> **Source data**
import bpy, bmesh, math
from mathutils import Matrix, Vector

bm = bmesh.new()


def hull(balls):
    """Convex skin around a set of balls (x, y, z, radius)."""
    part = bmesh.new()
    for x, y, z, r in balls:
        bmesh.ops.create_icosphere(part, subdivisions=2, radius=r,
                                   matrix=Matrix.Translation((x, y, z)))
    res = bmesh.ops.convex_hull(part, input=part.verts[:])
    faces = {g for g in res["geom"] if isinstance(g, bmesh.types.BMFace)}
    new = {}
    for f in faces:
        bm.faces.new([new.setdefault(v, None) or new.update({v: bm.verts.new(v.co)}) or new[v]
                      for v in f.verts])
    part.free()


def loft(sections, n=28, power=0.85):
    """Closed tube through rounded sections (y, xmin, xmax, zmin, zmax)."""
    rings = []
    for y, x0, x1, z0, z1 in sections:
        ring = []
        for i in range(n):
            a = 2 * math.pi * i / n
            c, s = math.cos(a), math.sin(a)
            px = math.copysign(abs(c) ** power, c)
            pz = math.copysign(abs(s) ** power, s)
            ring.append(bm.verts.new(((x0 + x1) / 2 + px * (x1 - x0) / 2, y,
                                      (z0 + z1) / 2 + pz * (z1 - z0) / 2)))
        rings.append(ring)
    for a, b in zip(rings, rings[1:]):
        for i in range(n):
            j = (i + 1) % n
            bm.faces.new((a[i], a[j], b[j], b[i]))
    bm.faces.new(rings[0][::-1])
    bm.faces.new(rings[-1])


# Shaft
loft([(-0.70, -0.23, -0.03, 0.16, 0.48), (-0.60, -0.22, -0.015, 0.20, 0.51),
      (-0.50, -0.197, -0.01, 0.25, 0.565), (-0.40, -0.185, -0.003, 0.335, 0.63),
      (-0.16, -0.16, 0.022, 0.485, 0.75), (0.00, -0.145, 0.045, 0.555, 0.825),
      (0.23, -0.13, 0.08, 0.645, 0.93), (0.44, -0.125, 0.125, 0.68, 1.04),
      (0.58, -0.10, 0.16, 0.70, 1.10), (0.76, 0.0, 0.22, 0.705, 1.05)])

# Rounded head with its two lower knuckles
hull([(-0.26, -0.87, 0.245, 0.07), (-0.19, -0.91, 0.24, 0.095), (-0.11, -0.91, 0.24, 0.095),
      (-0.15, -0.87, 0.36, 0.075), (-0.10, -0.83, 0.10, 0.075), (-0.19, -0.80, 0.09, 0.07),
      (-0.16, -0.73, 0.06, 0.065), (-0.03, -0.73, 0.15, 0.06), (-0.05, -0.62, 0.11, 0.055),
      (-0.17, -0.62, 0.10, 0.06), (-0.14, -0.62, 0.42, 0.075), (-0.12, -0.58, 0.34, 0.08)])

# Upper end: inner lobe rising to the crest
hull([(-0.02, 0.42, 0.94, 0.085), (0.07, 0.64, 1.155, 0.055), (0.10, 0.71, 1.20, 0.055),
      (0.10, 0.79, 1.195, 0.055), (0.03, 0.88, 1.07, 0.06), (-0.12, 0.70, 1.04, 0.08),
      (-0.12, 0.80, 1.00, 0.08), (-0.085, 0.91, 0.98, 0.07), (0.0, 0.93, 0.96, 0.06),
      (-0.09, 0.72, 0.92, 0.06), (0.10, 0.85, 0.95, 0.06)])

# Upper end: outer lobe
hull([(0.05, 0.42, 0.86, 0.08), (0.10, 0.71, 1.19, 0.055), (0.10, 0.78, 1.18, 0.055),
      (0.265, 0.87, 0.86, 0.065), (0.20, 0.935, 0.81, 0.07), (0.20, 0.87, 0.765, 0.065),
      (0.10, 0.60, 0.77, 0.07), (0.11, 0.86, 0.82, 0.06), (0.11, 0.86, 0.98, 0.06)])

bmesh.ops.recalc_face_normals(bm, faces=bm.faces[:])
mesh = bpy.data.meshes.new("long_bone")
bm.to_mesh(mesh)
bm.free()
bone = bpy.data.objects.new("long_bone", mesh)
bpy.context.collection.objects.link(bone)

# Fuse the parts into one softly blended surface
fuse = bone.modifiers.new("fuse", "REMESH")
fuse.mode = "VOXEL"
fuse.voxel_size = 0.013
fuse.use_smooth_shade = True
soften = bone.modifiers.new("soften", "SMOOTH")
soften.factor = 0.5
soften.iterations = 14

> **What needs to be done**
Go through the entries. Report every line that contains the word "faces".

> **Solution to this task**
    faces = {g for g in res["geom"] if isinstance(g, bmesh.types.BMFace)}
    for f in faces:
        bm.faces.new([new.setdefault(v, None) or new.update({v: bm.verts.new(v.co)}) or new[v]
            bm.faces.new((a[i], a[j], b[j], b[i]))
    bm.faces.new(rings[0][::-1])
    bm.faces.new(rings[-1])
bmesh.ops.recalc_face_normals(bm, faces=bm.faces[:])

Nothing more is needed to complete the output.